_WHAT THE TASK ASKS_. The lines to repeat are those below from the one containing "a = math.tau * i / SEG" down to the one containing "bm.faces.new(up)", both included; reproduce them exactly and nothing else.

------ RECORDS FOR THE TASK

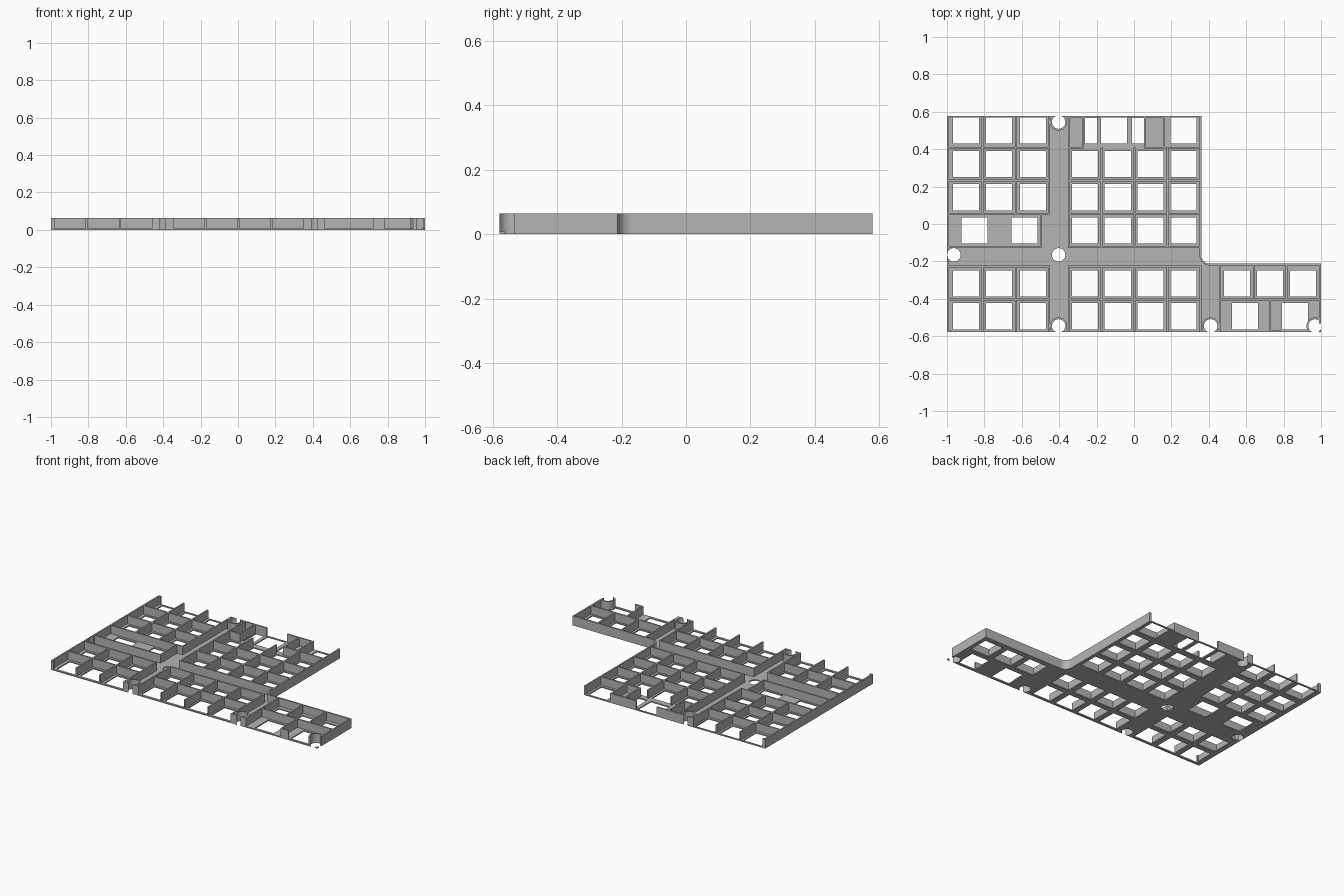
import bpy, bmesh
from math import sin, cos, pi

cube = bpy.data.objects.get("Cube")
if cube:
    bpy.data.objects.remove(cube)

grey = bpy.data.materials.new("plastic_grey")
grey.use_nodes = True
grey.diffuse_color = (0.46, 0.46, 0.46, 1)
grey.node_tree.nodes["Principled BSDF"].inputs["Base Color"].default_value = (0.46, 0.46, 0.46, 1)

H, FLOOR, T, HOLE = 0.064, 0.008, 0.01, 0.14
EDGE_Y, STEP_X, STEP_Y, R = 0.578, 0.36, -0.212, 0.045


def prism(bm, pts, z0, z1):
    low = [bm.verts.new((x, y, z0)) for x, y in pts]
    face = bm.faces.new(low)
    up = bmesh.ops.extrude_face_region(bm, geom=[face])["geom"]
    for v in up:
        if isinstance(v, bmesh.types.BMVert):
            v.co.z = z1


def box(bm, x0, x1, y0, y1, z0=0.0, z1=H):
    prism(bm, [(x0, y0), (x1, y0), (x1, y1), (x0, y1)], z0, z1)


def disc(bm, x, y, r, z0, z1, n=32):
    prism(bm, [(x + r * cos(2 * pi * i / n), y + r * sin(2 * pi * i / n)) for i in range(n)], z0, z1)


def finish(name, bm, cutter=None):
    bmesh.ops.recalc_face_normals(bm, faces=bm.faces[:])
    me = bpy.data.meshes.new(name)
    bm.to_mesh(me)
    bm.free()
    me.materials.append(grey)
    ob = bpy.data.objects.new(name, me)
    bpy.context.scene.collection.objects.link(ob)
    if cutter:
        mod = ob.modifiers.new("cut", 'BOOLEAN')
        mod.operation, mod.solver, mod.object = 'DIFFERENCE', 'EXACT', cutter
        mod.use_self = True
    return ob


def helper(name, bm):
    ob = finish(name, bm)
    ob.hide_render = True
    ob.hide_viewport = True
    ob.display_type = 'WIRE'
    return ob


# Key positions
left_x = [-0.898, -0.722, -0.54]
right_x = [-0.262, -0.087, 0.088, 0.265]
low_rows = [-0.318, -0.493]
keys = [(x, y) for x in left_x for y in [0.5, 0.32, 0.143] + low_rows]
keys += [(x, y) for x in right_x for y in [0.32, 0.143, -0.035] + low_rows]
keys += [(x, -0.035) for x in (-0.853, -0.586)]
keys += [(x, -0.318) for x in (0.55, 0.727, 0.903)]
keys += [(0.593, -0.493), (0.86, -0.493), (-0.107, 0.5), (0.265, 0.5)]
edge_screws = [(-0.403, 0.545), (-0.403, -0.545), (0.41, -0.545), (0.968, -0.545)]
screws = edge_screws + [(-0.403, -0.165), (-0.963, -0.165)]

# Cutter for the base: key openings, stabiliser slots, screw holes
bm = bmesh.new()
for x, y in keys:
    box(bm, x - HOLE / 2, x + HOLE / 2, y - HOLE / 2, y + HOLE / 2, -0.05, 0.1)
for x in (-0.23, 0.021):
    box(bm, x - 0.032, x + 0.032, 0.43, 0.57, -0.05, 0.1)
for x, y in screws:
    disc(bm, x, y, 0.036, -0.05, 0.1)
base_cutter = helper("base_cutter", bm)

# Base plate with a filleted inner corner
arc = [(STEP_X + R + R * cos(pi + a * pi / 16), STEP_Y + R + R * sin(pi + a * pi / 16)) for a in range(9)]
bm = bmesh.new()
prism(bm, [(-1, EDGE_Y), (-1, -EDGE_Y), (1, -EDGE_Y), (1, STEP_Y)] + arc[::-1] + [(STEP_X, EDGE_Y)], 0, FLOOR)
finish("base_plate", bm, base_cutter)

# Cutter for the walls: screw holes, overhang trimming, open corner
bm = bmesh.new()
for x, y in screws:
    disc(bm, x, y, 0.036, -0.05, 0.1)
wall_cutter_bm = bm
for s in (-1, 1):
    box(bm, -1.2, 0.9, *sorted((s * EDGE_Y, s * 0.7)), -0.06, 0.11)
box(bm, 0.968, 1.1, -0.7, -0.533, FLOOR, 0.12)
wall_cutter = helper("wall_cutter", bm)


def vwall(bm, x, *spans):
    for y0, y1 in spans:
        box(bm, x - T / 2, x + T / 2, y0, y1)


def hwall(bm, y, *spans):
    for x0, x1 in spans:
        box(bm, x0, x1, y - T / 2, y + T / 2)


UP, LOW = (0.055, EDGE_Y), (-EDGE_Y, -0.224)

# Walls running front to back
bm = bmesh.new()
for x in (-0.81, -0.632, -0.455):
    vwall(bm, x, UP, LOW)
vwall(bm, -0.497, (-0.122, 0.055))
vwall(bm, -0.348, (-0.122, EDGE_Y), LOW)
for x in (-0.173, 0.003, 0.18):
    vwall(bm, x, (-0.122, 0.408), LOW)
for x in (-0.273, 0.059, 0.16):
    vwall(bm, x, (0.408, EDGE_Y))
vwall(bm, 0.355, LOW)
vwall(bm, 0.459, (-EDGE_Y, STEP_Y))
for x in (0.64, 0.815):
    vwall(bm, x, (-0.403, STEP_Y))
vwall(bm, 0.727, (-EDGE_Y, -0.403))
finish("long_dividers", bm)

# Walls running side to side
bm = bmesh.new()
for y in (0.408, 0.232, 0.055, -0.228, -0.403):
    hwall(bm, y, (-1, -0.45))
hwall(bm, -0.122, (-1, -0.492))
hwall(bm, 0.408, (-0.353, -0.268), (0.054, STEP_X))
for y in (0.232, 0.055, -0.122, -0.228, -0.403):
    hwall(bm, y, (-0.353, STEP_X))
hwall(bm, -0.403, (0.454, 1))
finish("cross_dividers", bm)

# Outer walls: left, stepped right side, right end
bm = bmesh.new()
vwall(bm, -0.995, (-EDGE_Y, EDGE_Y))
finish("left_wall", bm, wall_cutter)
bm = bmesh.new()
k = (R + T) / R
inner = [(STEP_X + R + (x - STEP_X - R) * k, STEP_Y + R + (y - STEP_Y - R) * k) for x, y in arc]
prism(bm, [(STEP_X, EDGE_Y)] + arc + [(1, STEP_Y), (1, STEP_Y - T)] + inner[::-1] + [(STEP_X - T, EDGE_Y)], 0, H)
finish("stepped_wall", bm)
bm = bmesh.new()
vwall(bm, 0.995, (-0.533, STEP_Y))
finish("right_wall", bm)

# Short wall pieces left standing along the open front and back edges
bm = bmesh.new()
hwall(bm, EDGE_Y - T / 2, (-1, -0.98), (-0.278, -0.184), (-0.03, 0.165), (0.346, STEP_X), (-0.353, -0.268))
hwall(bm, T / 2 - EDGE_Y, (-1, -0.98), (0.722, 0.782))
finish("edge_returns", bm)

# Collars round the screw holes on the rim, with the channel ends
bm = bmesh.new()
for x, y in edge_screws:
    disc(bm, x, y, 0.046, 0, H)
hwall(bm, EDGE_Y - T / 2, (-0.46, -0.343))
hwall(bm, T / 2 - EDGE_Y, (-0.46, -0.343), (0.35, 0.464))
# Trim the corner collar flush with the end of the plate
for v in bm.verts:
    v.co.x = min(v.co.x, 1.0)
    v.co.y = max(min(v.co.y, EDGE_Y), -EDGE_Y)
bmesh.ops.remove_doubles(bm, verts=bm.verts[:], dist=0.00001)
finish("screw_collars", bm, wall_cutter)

------------
------ RECORDS FOR THE TASK

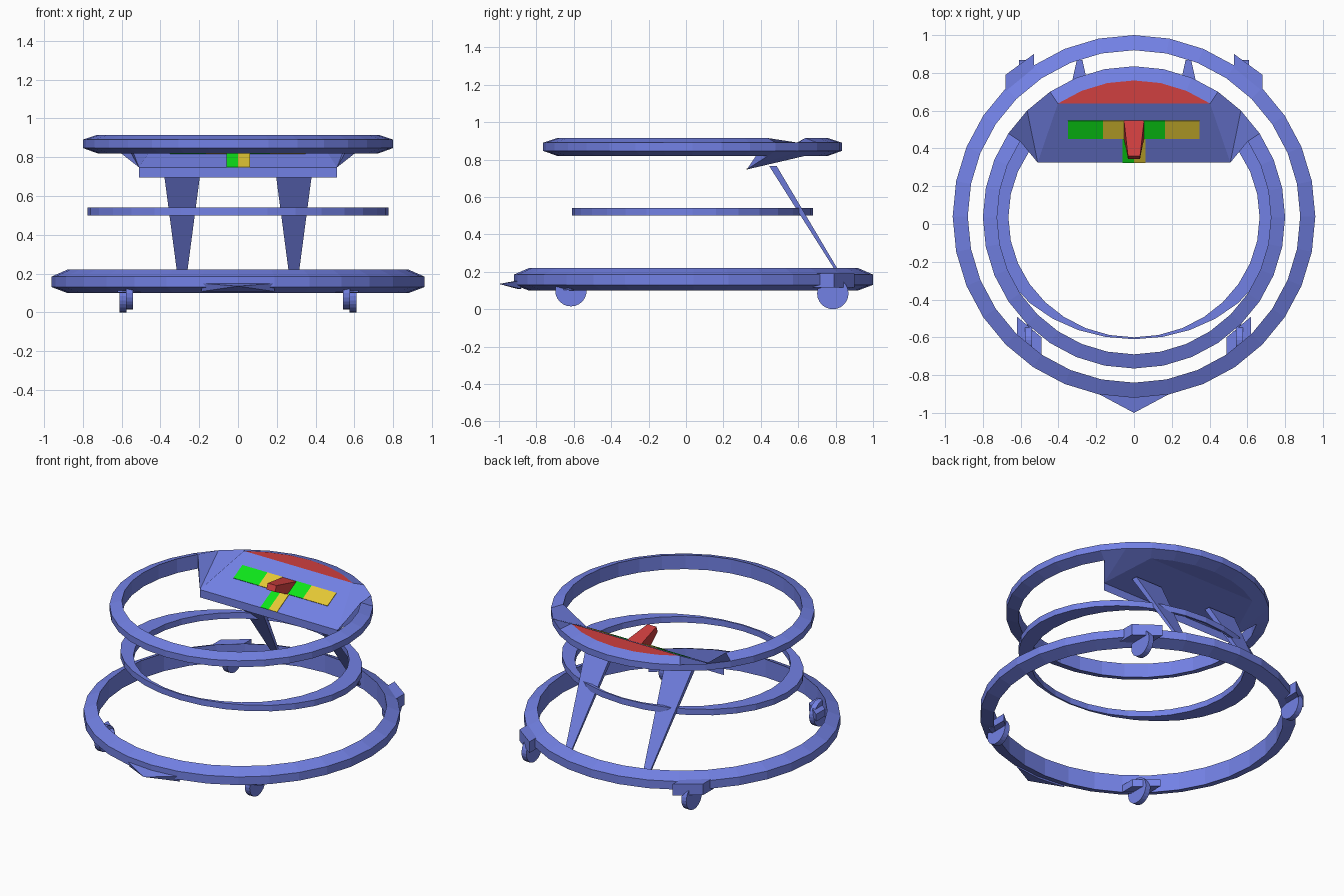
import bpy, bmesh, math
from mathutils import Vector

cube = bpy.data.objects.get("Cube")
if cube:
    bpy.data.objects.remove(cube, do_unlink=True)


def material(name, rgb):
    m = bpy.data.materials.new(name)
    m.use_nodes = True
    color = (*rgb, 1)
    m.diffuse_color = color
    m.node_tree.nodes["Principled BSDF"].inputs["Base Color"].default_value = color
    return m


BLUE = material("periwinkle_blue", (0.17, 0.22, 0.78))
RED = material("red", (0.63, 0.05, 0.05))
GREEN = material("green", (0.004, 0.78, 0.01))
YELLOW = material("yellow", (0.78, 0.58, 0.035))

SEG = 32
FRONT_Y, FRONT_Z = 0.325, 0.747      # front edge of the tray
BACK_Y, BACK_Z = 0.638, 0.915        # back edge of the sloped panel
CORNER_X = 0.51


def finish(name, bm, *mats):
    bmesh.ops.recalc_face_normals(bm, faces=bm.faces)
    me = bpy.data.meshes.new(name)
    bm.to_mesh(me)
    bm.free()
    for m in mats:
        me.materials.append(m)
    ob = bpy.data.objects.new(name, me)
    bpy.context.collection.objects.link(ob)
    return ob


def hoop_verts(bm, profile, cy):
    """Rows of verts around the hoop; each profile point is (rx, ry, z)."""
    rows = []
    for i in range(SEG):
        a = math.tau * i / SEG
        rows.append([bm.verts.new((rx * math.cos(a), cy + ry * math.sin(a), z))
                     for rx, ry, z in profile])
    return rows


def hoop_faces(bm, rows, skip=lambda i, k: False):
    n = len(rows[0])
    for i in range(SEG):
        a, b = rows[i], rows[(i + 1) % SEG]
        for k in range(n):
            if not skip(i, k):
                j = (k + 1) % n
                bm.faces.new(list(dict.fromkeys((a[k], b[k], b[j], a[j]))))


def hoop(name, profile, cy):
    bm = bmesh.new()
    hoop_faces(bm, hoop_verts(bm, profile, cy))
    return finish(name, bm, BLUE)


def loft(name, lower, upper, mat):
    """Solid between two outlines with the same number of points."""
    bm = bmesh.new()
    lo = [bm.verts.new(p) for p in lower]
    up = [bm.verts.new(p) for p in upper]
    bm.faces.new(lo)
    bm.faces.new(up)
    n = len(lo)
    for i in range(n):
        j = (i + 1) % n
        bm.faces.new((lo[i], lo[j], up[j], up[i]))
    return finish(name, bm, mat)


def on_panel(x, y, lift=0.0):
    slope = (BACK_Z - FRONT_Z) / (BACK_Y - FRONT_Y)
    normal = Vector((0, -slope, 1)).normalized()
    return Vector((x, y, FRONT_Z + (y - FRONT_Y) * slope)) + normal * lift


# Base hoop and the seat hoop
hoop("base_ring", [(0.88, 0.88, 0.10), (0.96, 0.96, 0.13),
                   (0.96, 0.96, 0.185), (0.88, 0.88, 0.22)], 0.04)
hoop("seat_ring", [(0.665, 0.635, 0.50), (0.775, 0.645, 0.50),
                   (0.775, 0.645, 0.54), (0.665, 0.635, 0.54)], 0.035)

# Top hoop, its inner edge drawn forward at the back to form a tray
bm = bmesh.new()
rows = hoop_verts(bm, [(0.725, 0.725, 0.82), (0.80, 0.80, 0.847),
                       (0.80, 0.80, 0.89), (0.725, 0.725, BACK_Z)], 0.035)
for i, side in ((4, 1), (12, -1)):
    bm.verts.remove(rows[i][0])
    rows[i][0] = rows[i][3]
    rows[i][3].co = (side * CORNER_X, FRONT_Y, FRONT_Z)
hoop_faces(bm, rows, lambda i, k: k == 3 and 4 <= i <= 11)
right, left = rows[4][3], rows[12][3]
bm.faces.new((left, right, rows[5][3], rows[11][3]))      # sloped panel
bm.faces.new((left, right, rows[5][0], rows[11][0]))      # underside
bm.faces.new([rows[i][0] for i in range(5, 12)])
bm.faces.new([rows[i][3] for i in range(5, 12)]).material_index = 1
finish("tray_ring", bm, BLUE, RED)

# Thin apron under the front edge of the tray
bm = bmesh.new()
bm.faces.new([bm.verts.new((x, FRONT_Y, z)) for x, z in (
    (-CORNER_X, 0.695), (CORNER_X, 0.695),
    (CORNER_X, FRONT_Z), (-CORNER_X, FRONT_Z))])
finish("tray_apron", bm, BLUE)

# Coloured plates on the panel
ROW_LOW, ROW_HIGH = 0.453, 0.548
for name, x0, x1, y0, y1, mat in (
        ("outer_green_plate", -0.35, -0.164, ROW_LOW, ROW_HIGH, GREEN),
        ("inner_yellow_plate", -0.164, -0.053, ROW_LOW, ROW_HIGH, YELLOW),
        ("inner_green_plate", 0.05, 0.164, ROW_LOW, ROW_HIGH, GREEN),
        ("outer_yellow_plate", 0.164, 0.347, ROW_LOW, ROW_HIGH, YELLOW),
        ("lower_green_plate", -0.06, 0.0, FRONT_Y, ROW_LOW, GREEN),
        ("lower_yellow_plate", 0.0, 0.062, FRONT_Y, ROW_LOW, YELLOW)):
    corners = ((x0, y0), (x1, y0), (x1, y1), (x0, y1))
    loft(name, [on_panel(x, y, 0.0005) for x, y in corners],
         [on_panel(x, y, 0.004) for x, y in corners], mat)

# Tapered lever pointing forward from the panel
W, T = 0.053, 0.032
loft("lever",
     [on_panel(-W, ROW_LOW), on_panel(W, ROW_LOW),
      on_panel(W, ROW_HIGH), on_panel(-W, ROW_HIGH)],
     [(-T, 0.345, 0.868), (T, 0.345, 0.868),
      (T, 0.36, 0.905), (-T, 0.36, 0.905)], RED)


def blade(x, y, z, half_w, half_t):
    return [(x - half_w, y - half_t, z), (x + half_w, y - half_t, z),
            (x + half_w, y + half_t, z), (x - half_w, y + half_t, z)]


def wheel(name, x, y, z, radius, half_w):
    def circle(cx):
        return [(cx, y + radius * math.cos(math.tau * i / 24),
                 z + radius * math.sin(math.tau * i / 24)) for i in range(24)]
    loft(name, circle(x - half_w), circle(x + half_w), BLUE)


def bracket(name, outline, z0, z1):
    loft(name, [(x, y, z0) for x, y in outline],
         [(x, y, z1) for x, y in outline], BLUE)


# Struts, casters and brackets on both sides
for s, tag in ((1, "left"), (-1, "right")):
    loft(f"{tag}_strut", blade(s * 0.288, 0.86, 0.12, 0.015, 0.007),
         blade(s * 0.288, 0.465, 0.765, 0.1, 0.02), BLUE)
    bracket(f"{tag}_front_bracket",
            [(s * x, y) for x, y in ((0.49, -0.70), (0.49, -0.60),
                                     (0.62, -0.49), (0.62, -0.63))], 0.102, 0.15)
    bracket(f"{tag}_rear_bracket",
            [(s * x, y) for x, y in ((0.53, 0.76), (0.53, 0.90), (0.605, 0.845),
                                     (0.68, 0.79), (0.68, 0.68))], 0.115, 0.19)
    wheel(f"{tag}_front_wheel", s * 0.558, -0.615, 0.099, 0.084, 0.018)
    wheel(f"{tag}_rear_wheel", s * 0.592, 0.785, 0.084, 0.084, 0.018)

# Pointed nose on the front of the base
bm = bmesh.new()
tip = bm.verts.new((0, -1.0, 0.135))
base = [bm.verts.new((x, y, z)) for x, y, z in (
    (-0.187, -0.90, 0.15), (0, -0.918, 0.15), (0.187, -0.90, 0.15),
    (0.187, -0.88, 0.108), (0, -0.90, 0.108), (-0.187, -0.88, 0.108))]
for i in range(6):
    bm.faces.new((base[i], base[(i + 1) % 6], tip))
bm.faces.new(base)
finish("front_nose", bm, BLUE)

------------

_RESPONSE_.
        a = math.tau * i / SEG
        rows.append([bm.verts.new((rx * math.cos(a), cy + ry * math.sin(a), z))
                     for rx, ry, z in profile])
    return rows


def hoop_faces(bm, rows, skip=lambda i, k: False):
    n = len(rows[0])
    for i in range(SEG):
        a, b = rows[i], rows[(i + 1) % SEG]
        for k in range(n):
            if not skip(i, k):
                j = (k + 1) % n
                bm.faces.new(list(dict.fromkeys((a[k], b[k], b[j], a[j]))))


def hoop(name, profile, cy):
    bm = bmesh.new()
    hoop_faces(bm, hoop_verts(bm, profile, cy))
    return finish(name, bm, BLUE)


def loft(name, lower, upper, mat):
    """Solid between two outlines with the same number of points."""
    bm = bmesh.new()
    lo = [bm.verts.new(p) for p in lower]
    up = [bm.verts.new(p) for p in upper]
    bm.faces.new(lo)
    bm.faces.new(up)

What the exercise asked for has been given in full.